Barristers cannot be stand-alone crusaders for fairness in the context of neurodivergent defendants. Alongside lawyers, the judiciary, police, and officials of courts, prisons and probation should all have adequate awareness and knowledge of neurodivergence. As a form of check and balance, all should be alive to issues in each other’s practice: a failure by the defence to highlight a defendant’s neurodivergence should not be left uncorrected if this is recognised by a prosecutor. Arguably, the judiciary should take the lead since they will be responsible for managing court proceedings. The CJS needs to have clear, cooperative communication; appropriate information sharing; and use of external expertise – currently areas which are not adequate. Criminal justice is a collaborative system involving many different individuals and interactions – change must therefore be systemic.

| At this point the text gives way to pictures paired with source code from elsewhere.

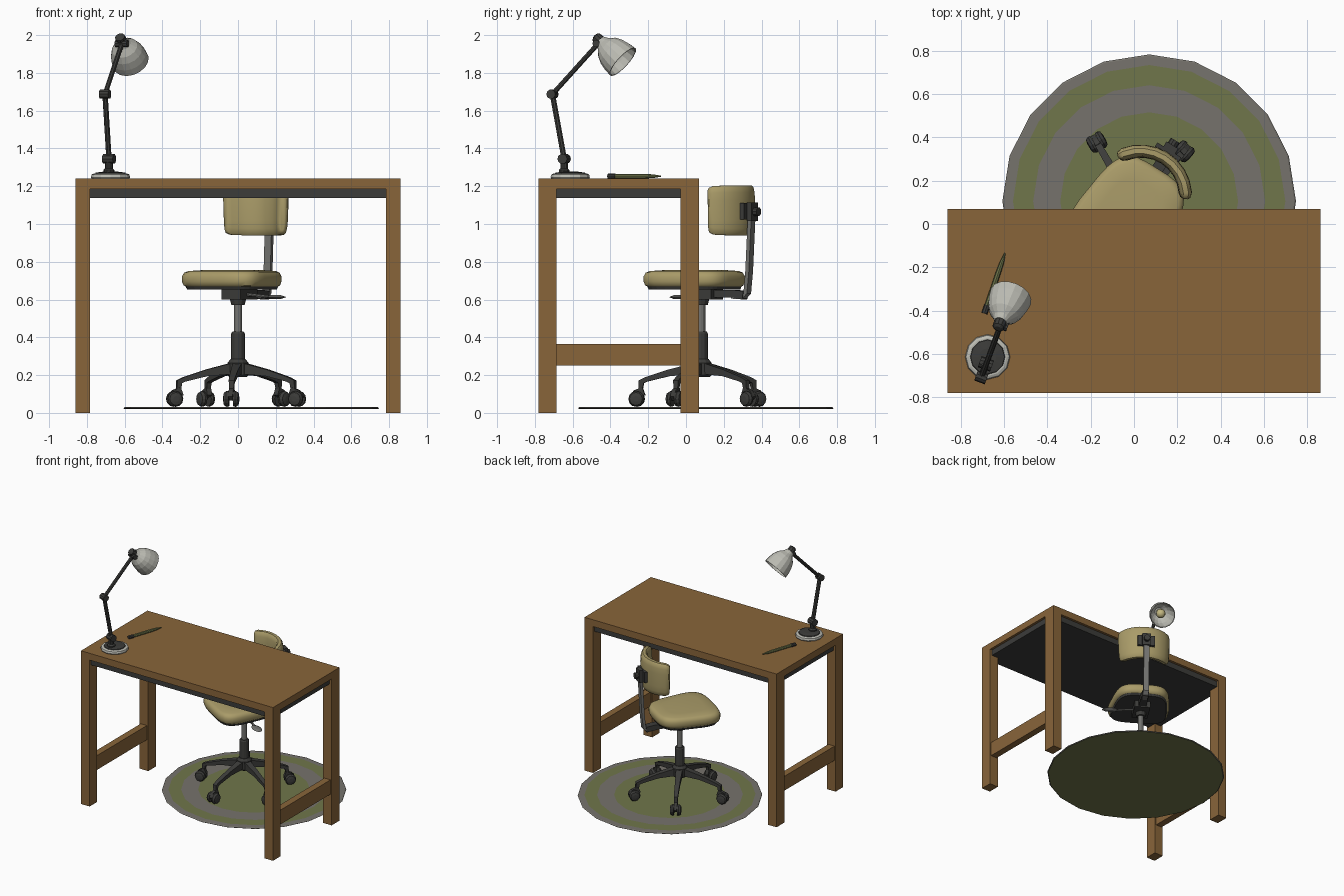
import bpy, bmesh
from math import sin, cos, pi, radians
from mathutils import Matrix, Vector

if "Cube" in bpy.data.objects:
    bpy.data.objects.remove(bpy.data.objects["Cube"])


def material(name, r, g, b):
    m = bpy.data.materials.new(name)
    m.diffuse_color = (r, g, b, 1)
    m.use_nodes = True
    m.node_tree.nodes["Principled BSDF"].inputs["Base Color"].default_value = m.diffuse_color
    return m


WOOD = material("wood", .25, .13, .042)
DARK = material("dark_metal", .045, .045, .042)
STEEL = material("steel", .17, .17, .16)
FABRIC = material("fabric", .40, .33, .14)
GREEN = material("rug_green", .16, .18, .07)
GREY = material("rug_grey", .18, .17, .15)
ENAMEL = material("enamel", .50, .50, .45)
BULB = material("bulb", .55, .48, .22)
I = Matrix()


def loft(name, rings, mats, M=I, smooth=None, bands=None):
    """Skin a list of equal rings, capped at both ends; bands = material per band."""
    bm = bmesh.new()
    vs = [[bm.verts.new(M @ Vector(p)) for p in r] for r in rings]
    n = len(vs[0])
    for k, (a, b) in enumerate(zip(vs, vs[1:])):
        for i in range(n):
            f = bm.faces.new((a[i], a[(i + 1) % n], b[(i + 1) % n], b[i]))
            f.material_index = bands[k] if bands else 0
    bm.faces.new(vs[0][::-1])
    bm.faces.new(vs[-1])
    bmesh.ops.recalc_face_normals(bm, faces=bm.faces)
    me = bpy.data.meshes.new(name)
    bm.to_mesh(me)
    bm.free()
    ob = bpy.data.objects.new(name, me)
    bpy.context.collection.objects.link(ob)
    for m in (mats if isinstance(mats, list) else [mats]):
        me.materials.append(m)
    if smooth:
        bpy.ops.object.select_all(action='DESELECT')
        ob.select_set(True)
        bpy.context.view_layer.objects.active = ob
        bpy.ops.object.shade_smooth_by_angle(angle=radians(smooth))
    return ob


def box(name, x0, x1, y0, y1, z0, z1, mat, M=I):
    ring = lambda z: [(x0, y0, z), (x1, y0, z), (x1, y1, z), (x0, y1, z)]
    return loft(name, [ring(z0), ring(z1)], mat, M)


def lathe(name, prof, n, mat, M=I, **kw):
    return loft(name, [[(r * cos(2 * pi * i / n), r * sin(2 * pi * i / n), z) for i in range(n)]
                       for r, z in prof], mat, M, **kw)


def aim(p, q):
    """Matrix placing local z along p -> q."""
    d = Vector(q) - Vector(p)
    return Matrix.Translation(p) @ d.to_track_quat('Z', 'Y').to_matrix().to_4x4()


def rod(name, p, q, r, mat, n=8, r2=None, M=I):
    length = (Vector(q) - Vector(p)).length
    return lathe(name, [(r, 0), (r2 or r, length)], n, mat, M @ aim(p, q))


def sweep(name, path, mat, M=I):
    """Rectangular bar along (y, z, width, thickness) points in the local yz plane."""
    rings = []
    for i, (y, z, w, h) in enumerate(path):
        a, b = path[max(i - 1, 0)], path[min(i + 1, len(path) - 1)]
        t = Vector((b[0] - a[0], b[1] - a[1])).normalized()
        ny, nz = -t.y * h / 2, t.x * h / 2
        rings.append([(-w / 2, y - ny, z - nz), (w / 2, y - ny, z - nz),
                      (w / 2, y + ny, z + nz), (-w / 2, y + ny, z + nz)])
    return loft(name, rings, mat, M)


def sup(a, e):
    """Superellipse point on the unit square."""
    f = lambda v: (1 if v > 0 else -1) * abs(v) ** (2 / e)
    return f(cos(a)), f(sin(a))


# Desk
box("desk_top", -.86, .86, -.78, .07, 1.185, 1.24, WOOD)
box("desk_under_panel", -.84, .84, -.76, .05, 1.138, 1.185, DARK)
for s, side in ((-1, "left"), (1, "right")):
    xa, xb = sorted((s * .86, s * .783))
    box(f"desk_front_leg_{side}", xa, xb, -.78, -.685, 0, 1.185, WOOD)
    box(f"desk_back_leg_{side}", xa, xb, -.03, .07, 0, 1.185, WOOD)
    xa, xb = sorted((s * .85, s * .795))
    box(f"desk_side_rail_{side}", xa, xb, -.685, -.03, .25, .366, WOOD)

# Rug with coloured rings
lathe("rug", [(.67, .02), (.677, .025), (.67, .03), (.628, .031), (.535, .031), (.41, .031)], 20,
      [GREEN, GREY], Matrix.Translation((.07, .105, 0)), bands=[1, 1, 1, 0, 1])

# Chair column and star base
CT = Matrix.Translation((0, .08, 0))
C = CT @ Matrix.Rotation(radians(-32), 4, 'Z')
lathe("chair_hub", [(.045, .19), (.055, .2), (.055, .265), (.04, .285)], 12, DARK, CT)
lathe("chair_column_sleeve", [(.036, .28), (.036, .42), (.03, .43)], 12, DARK, CT)
lathe("chair_column", [(.022, .42), (.022, .6)], 12, STEEL, CT)
lathe("chair_column_collar", [(.035, .57), (.042, .6)], 12, DARK, CT)
for k in range(5):
    L = CT @ Matrix.Rotation(radians(120 - 72 * k - 90), 4, 'Z')
    sweep(f"base_leg_{k}", [(.03, .235, .05, .06), (.17, .212, .038, .035), (.29, .178, .032, .025),
                            (.318, .165, .03, .03), (.322, .12, .022, .022)], DARK, L)
    sweep(f"caster_fork_{k}", [(.305, .115, .03, .045), (.345, .1, .024, .045), (.37, .075, .02, .03)], DARK, L)
    for s in (-1, 1):
        W = L @ Matrix.Translation((s * .024, .343, .074)) @ Matrix.Rotation(s * pi / 2, 4, 'Y')
        lathe(f"caster_wheel_{k}_{'lr'[s > 0]}", [(.04, -.012), (.042, 0), (.034, .014), (.015, .018)],
              12, DARK, W)

# Seat, tapering to the rear
def seat_ring(scale, z, n=32):
    pts = []
    for i in range(n):
        u, v = sup(2 * pi * (i + .5) / n, 3.8)
        pts.append((u * scale * (.222 - .03 * v), -.03 + v * scale * .237, z))
    return pts


loft("seat_cushion", [seat_ring(s, z) for s, z in ((.9, .665), (.97, .675), (1, .695), (1, .722),
                                                   (.96, .742), (.88, .751), (.6, .756))], FABRIC, C, 40)
loft("seat_pan", [seat_ring(.9, .652), seat_ring(.93, .668)], DARK, C)
box("seat_mechanism", -.06, .06, -.07, .1, .6, .655, DARK, C)

# Height lever with paddle
rod("lever_rod", (.03, 0, .63), (.19, 0, .614), .009, STEEL, M=C)
lathe("lever_paddle", [(.5, -.7), (1, 0), (.5, .7)], 12, STEEL,
      C @ Matrix.Translation((.235, 0, .613)) @ Matrix.Diagonal((.065, .034, .014, 1)))

# Curved backrest
def back_ring(deg, hs, ts, n=16):
    a, pts = radians(deg), []
    for i in range(n):
        u, v = sup(2 * pi * (i + .5) / n, 3.5)
        r = .205 + u * .03 * ts
        z = v * .134 * hs
        pts.append((sin(a) * r * (1 + .2 * z), .06 + cos(a) * r, 1.072 + z))
    return pts


loft("backrest", [back_ring(d, h, t) for d, h, t in
                  ((-62, .8, .4), (-60, .9, .75), (-54, .97, 1), (-40, .99, 1), (-27, 1, 1), (-13, 1, 1),
                   (0, 1, 1), (13, 1, 1), (27, 1, 1), (40, .99, 1), (54, .97, 1), (60, .9, .75),
                   (62, .8, .4))], FABRIC, C, 40)
sweep("back_arm", [(.08, .632, .06, .04), (.22, .63, .055, .04), (.275, .622, .05, .045)], DARK, C)
sweep("back_bar", [(.2, .615, .042, .02), (.265, .612, .042, .022), (.288, .635, .042, .022),
                   (.3, .75, .042, .022), (.318, 1.09, .042, .022)], STEEL, C)
box("back_bracket", -.065, .065, .275, .308, 1.025, 1.11, DARK, C)
box("back_bracket_clamp", -.032, .032, .305, .335, 1.015, 1.115, DARK, C)
rod("back_knob", (0, .33, 1.065), (0, .36, 1.065), .024, DARK, 10, M=C)

# Desk lamp base
LB = Matrix.Translation((-.675, -.613, 0))
lathe("lamp_base", [(.1, 1.24), (.104, 1.247), (.1, 1.262), (.088, 1.267)], 12, ENAMEL, LB)
lathe("lamp_base_top", [(.083, 1.262), (.078, 1.272), (.04, 1.277)], 12, DARK, LB)
J1, J2, J3 = Vector((-.683, -.645, 1.345)), Vector((-.704, -.707, 1.687)), Vector((-.615, -.465, 1.955))
AX = Vector((.94, -.34, 0))
lathe("lamp_post", [(.03, 1.265), (.03, 1.285), (.02, 1.295), (.02, 1.34)], 10, DARK,
      Matrix.Translation((J1.x, J1.y, 0)))

# Lamp arms and joints
for i, (j, r, w) in enumerate(((J1, .027, .03), (J2, .025, .026), (J3, .02, .034))):
    rod(f"lamp_joint_{i}", j - AX * w, j + AX * w, r, DARK, 10)
rod("lamp_lower_arm", J1, J2, .015, DARK)
rod("lamp_upper_arm", J2, J3, .013, DARK)

# Lamp head: bell shade, socket and bulb
A = Vector((-.622, -.468, 1.982))
S = aim(A, A + Vector((.055, .135, -.125)))
lathe("lamp_socket", [(.014, -.02), (.027, -.012), (.03, .03), (.036, .04)], 10, DARK, S)
lathe("lamp_shade", [(.03, .022), (.042, .045), (.07, .075), (.086, .11), (.095, .15), (.099, .19), (.093, .19),
                     (.089, .15), (.08, .11), (.064, .08), (.03, .05)], 16, ENAMEL, S)
lathe("lamp_bulb", [(.018, .05), (.02, .085), (.034, .11), (.036, .13), (.026, .152), (.01, .16)],
      10, BULB, S, smooth=60)

# Pen lying on the desk
P, Q = Vector((-.69, -.413, 1.253)), Vector((-.594, -.132, 1.253))
lathe("pen_body", [(.012, .04), (.012, .2), (.01, .25), (.003, .296)], 8, GREEN, aim(P, Q))
rod("pen_cap", P, P.lerp(Q, .14), .014, DARK)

However, as is often the case, the Bar can lead the way.

References and further information

Criminal Justice Joint Inspection Neurodiversity in the criminal justice system: a review of evidence, July 2021

‘You can’t judge a book by its cover: evolving professional responsibilities, liabilities and ‘judgecraft’ when a person has Asperger’s Syndrome’, Allely and Cooper, Northern Ireland Legal Quarterly 68(1) 2017

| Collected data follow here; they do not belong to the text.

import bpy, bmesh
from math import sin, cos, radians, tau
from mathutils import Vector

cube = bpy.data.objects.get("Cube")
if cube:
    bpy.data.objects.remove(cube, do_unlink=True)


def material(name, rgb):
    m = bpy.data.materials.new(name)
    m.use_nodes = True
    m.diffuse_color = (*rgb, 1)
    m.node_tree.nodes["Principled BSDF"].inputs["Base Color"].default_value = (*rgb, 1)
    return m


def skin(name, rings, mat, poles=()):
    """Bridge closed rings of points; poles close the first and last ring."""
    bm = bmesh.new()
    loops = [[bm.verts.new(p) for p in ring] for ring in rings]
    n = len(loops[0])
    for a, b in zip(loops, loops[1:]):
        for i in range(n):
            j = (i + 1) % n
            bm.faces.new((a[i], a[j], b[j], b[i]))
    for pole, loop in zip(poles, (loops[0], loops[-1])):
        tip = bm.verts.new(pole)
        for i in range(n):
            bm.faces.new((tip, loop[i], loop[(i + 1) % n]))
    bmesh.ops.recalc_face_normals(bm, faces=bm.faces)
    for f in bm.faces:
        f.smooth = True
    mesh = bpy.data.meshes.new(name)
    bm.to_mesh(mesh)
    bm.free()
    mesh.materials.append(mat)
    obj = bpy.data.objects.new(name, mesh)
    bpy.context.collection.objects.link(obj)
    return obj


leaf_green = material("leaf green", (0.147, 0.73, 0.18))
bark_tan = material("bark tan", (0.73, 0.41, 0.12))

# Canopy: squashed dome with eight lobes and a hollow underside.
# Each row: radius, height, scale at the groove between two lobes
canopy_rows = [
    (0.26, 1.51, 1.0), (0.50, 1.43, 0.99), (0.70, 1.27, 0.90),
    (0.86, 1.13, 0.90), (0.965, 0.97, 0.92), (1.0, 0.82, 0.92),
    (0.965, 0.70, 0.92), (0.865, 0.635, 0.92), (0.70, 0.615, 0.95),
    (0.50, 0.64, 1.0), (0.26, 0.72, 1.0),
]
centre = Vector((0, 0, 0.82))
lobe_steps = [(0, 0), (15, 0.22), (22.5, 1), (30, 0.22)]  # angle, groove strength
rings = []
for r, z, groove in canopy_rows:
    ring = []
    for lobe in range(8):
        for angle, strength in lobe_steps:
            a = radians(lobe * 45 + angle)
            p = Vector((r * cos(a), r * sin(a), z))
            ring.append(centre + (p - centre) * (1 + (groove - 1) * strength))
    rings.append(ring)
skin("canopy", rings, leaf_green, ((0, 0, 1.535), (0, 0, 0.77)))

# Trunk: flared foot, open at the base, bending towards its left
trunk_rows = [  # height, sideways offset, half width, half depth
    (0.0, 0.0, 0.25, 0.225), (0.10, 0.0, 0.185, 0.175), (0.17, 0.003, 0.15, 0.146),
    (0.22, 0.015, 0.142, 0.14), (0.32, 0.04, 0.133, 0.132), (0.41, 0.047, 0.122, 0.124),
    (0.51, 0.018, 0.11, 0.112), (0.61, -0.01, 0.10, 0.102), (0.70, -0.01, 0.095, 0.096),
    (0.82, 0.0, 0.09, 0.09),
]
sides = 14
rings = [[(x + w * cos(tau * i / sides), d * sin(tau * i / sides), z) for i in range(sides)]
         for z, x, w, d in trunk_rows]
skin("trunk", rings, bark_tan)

‘Quantifying and exploring camouflaging in men and women with autism, Lai, et al., Autism Aug; 21(6), 2017

‘Sensory processing in adults with autism spectrum disorders’, Crane et al 2009, Autism 2009 May;13(3)

Achieving Best Evidence in Criminal Proceedings: Guidance on Interviewing Victims and Witnesses, and Guidance on Using Special Measures, Smith and Shaw, 2022

‘People should be allowed to do what they like: Autistic adults’ views and experiences of stimming’, Kapp et al, Autism 2019 Oct; 23(7) 2019

Autism and the criminal justice system: An analysis of 93 cases, Slavny-Cross and others, 2022

‘Brief Report: Autism in the Courtroom: Experiences of Legal Professionals and the Autism Community’, Maras and others, J Autism Dev Disord 2017 Aug;47(8)

Toolkits for advocates working with vulnerable witnesses and defendants are available on:

‘Neurodivergence in the CJS and role of the Bar (1)’, by Dr Tom Smith, appeared in the October 2022 issue of Counsel.